Dictionary and translator for handheld
New : sensagent is now available on your handheld
A windows (pop-into) of information (full-content of Sensagent) triggered by double-clicking any word on your webpage. Give contextual explanation and translation from your sites !
With a SensagentBox, visitors to your site can access reliable information on over 5 million pages provided by Sensagent.com. Choose the design that fits your site.
Improve your site content
Add new content to your site from Sensagent by XML.
Crawl products or adds
Get XML access to reach the best products.
Index images and define metadata
Get XML access to fix the meaning of your metadata.
Please, email us to describe your idea.
Lettris is a curious tetris-clone game where all the bricks have the same square shape but different content. Each square carries a letter. To make squares disappear and save space for other squares you have to assemble English words (left, right, up, down) from the falling squares.

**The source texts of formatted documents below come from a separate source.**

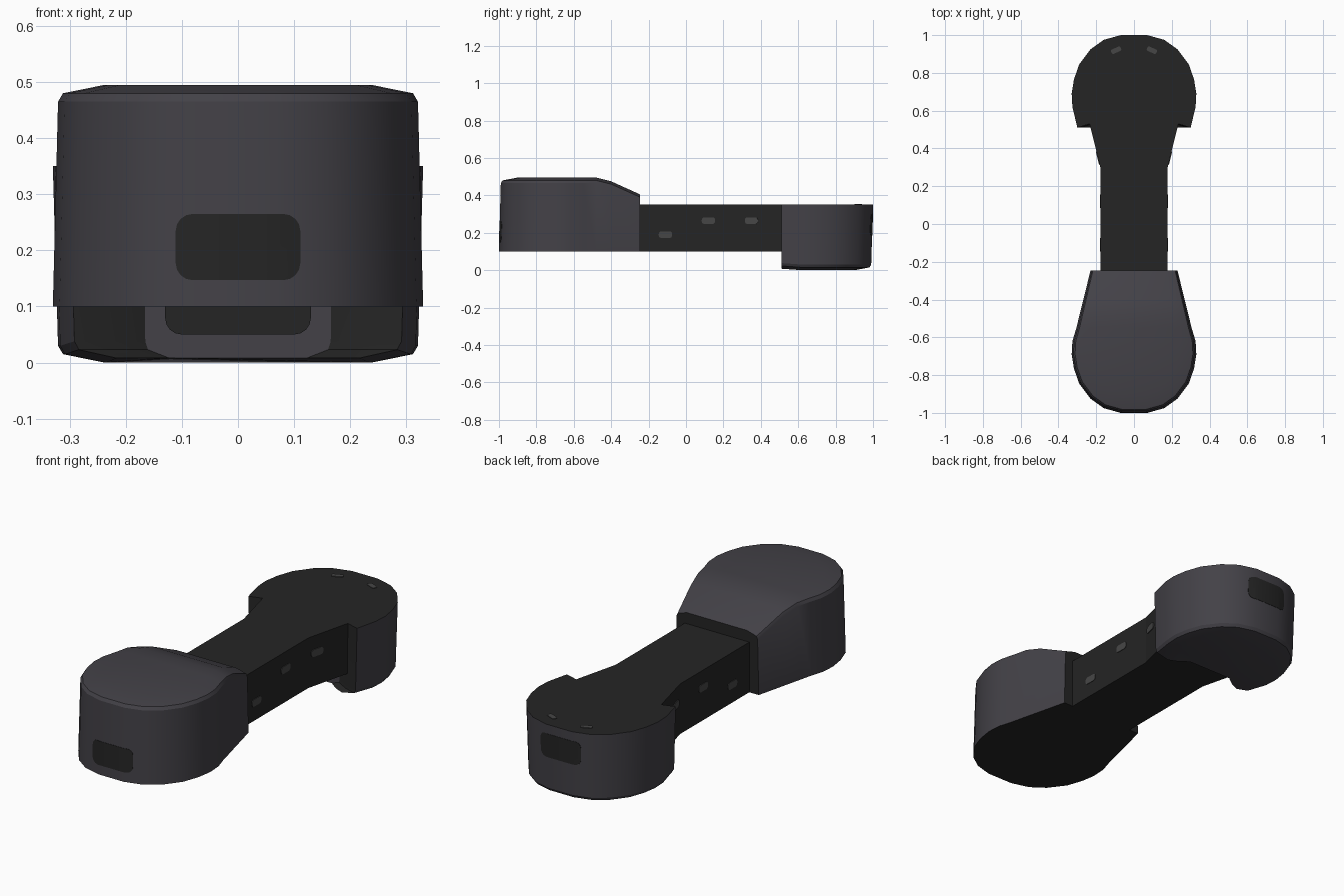
import bpy, bmesh, math
from mathutils import Matrix, Vector

if "Cube" in bpy.data.objects:
    bpy.data.objects.remove(bpy.data.objects["Cube"])


def material(name, rgb):
    m = bpy.data.materials.new(name)
    m.diffuse_color = (*rgb, 1)
    m.use_nodes = True
    m.node_tree.nodes["Principled BSDF"].inputs["Base Color"].default_value = m.diffuse_color
    return m


SHELL = material("charcoal shell", (0.056, 0.053, 0.063))
DARK = material("near black", (0.018, 0.018, 0.018))
MARK = material("indicator grey", (0.062, 0.062, 0.062))


def finish(name, bm, mats, smooth=False):
    bmesh.ops.recalc_face_normals(bm, faces=bm.faces)
    me = bpy.data.meshes.new(name)
    bm.to_mesh(me)
    bm.free()
    ob = bpy.data.objects.new(name, me)
    bpy.context.collection.objects.link(ob)
    for m in mats:
        me.materials.append(m)
    if smooth:
        bpy.ops.object.select_all(action='DESELECT')
        ob.select_set(True)
        bpy.context.view_layer.objects.active = ob
        bpy.ops.object.shade_smooth_by_angle(angle=math.radians(25))
    return ob


# Half outlines of the heads, nose to rear: (half width, distance from middle)
NOSE = [(.07, 1), (.16, .975), (.23, .925), (.29, .845), (.318, .765),
        (.33, .69), (.326, .62)]
FRONT = NOSE + [(.305, .55), (.288, .48), (.268, .40), (.23, .245)]
BACK = NOSE + [(.30, .51), (.235, .53), (.17, .565)]


def front_top(y):
    # Crown height: level, then sloping down to the neck
    if y > .48:
        return .395
    if y > .40:
        return .375 + .02 * (y - .40) / .08
    return .305 + .07 * (y - .245) / .155


def back_top(y):
    return .35 if y > .6 else .342


def head(name, half, side, base, top, notched, mats, grow=1.0):
    """Loft a drafted head; side is -1 (front, upright) or 1 (back, upside down)."""
    bm = bmesh.new()
    outline = half[::-1] + [(-x, y) for x, y in half]
    n = len(outline)
    loops = []
    for drop, s in [(None, 1), (.03, .972), (.015, .945), (0, .72)]:
        s *= grow
        loop = []
        for x, y in outline:
            yy = .65 + (y - .65) * s if y > .65 else y
            z = 0 if drop is None else top(y) - drop
            loop.append(bm.verts.new((x * s, side * yy, base - side * z)))
        loops.append(loop)
    for a, b in zip(loops, loops[1:]):
        for i in range(n):
            j = (i + 1) % n
            f = bm.faces.new((a[i], a[j], b[j], b[i]))
            # dark rear face on the front head, dark rear shoulders on the back head
            if notched:
                f.material_index = int(i in (0, 1, n - 2, n - 3))
            else:
                f.material_index = int(i == n - 1)
    bm.faces.new(loops[0]).material_index = 1
    cap = loops[-1]
    if notched:
        bm.faces.new(cap)
    else:
        for i in range(n // 2 - 1):
            bm.faces.new((cap[i], cap[i + 1], cap[n - 2 - i], cap[n - 1 - i]))
    return finish(name, bm, mats, True)


def plate(name, loc, normal, w, h, r, thick, mat, spin=0):
    """Rounded rectangle plate centred on loc, facing normal."""
    bm = bmesh.new()
    pts = []
    for k, (sx, sy) in enumerate([(1, 1), (-1, 1), (-1, -1), (1, -1)]):
        for t in range(5):
            a = (k + t / 4) * math.pi / 2
            pts.append((sx * (w / 2 - r) + r * math.cos(a),
                        sy * (h / 2 - r) + r * math.sin(a)))
    f = bm.faces.new([bm.verts.new((x, y, -thick / 2)) for x, y in pts])
    ext = bmesh.ops.extrude_face_region(bm, geom=[f])["geom"]
    bmesh.ops.translate(bm, vec=(0, 0, thick),
                        verts=[v for v in ext if isinstance(v, bmesh.types.BMVert)])
    nz = Vector(normal).normalized()
    up = Vector((0, 0, 1)) if abs(nz.z) < .9 else Vector((0, 1, 0))
    nx = up.cross(nz).normalized()
    rot = Matrix((nx, nz.cross(nx), nz)).transposed().to_4x4()
    bm.transform(Matrix.Translation(loc) @ rot @ Matrix.Rotation(spin, 4, 'Z'))
    return finish(name, bm, [mat])


# Neck bar, flaring into the back head
bm = bmesh.new()
side_pts = [(.178, -.40), (.178, .30), (.235, .53), (.235, .66)]
ring = side_pts + [(-x, y) for x, y in side_pts[::-1]]
# the tail that runs inside the back head is narrowed behind the notch
f = bm.faces.new([bm.verts.new((x, y, .10)) for x, y in ring])
ext = bmesh.ops.extrude_face_region(bm, geom=[f])["geom"]
bmesh.ops.translate(bm, vec=(0, 0, .25),
                    verts=[v for v in ext if isinstance(v, bmesh.types.BMVert)])
finish("neck_bar", bm, [DARK])

# Two heads, each with a dark curved slot on its nose
for name, half, side, base, top, notched, slot_z in [
        ("front_head", FRONT, -1, .10, front_top, False, .206),
        ("back_head", BACK, 1, .35, back_top, True, .244)]:
    head(name, half, side, base, top, notched, [SHELL, DARK])
    trim = head(name + "_slot_trim", half, side, base, top, notched, [DARK, DARK], 1.004)
    trim.hide_render = True
    trim.display_type = 'WIRE'
    slot = plate(name + "_slot", (0, side * .99, slot_z), (0, side, 0),
                 .222, .118, .03, .08, DARK)
    mod = slot.modifiers.new("trim", 'BOOLEAN')
    mod.operation = 'INTERSECT'
    mod.solver = 'EXACT'
    mod.object = trim
    # bake the trimmed slot and drop the helper
    bpy.context.view_layer.update()
    dg = bpy.context.evaluated_depsgraph_get()
    slot_mesh = bpy.data.meshes.new_from_object(slot.evaluated_get(dg))
    slot.modifiers.clear()
    slot.data = slot_mesh
    bpy.data.objects.remove(trim)

# Dark plate in the notch of the back head
plate("notch_plate", (0, .563, .10), (0, -1, 0), .26, .10, .03, .008, DARK)

# Oval marks on both sides of the neck
for sx, tag in [(1, "right"), (-1, "left")]:
    for i, (x, y, z, tilt) in enumerate([(.178, -.11, .19, 0), (.178, .12, .265, 0),
                                         (.191, .35, .265, -.25)]):
        plate(f"{tag}_mark_{i + 1}", (sx * x, y, z), (sx, tilt, 0),
              .072, .036, .015, .006, MARK)
    # Small angled marks on top of the back head
    plate(f"{tag}_top_mark", (sx * .095, .92, .35), (0, 0, 1),
          .055, .025, .008, .006, MARK, spin=-sx * .4)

Boggle gives you 3 minutes to find as many words (3 letters or more) as you can in a grid of 16 letters. You can also try the grid of 16 letters. Letters must be adjacent and longer words score better. See if you can get into the grid Hall of Fame !
Change the target language to find translations.
Tips: browse the semantic fields (see From ideas to words) in two languages to learn more.
|Quantum field theory|
In physics, specifically field theory and particle physics, the Proca action describes a massive spin-1 field of mass m in Minkowski spacetime. The corresponding equation is a relativistic wave equation called the Proca equation. The Proca action and equation are named after Romanian physicist Alexandru Proca.
The Euler-Lagrange equation of motion for this case, also called the Proca equation, is:
which is equivalent to the conjunction of
which is the Lorenz gauge condition. When m = 0, the equations reduce to Maxwell's equations without charge or current. The Proca equation is closely related to the Klein-Gordon equation, because it is second order in space and time.
In the more familiar vector calculus notation, the equations are:
and is the D'Alembert operator.
They are not invariant under the electromagnetic gauge transformations
where f is an arbitary function, except for when m = 0.
|This quantum mechanics-related article is a stub. You can help Wikipedia by expanding it.|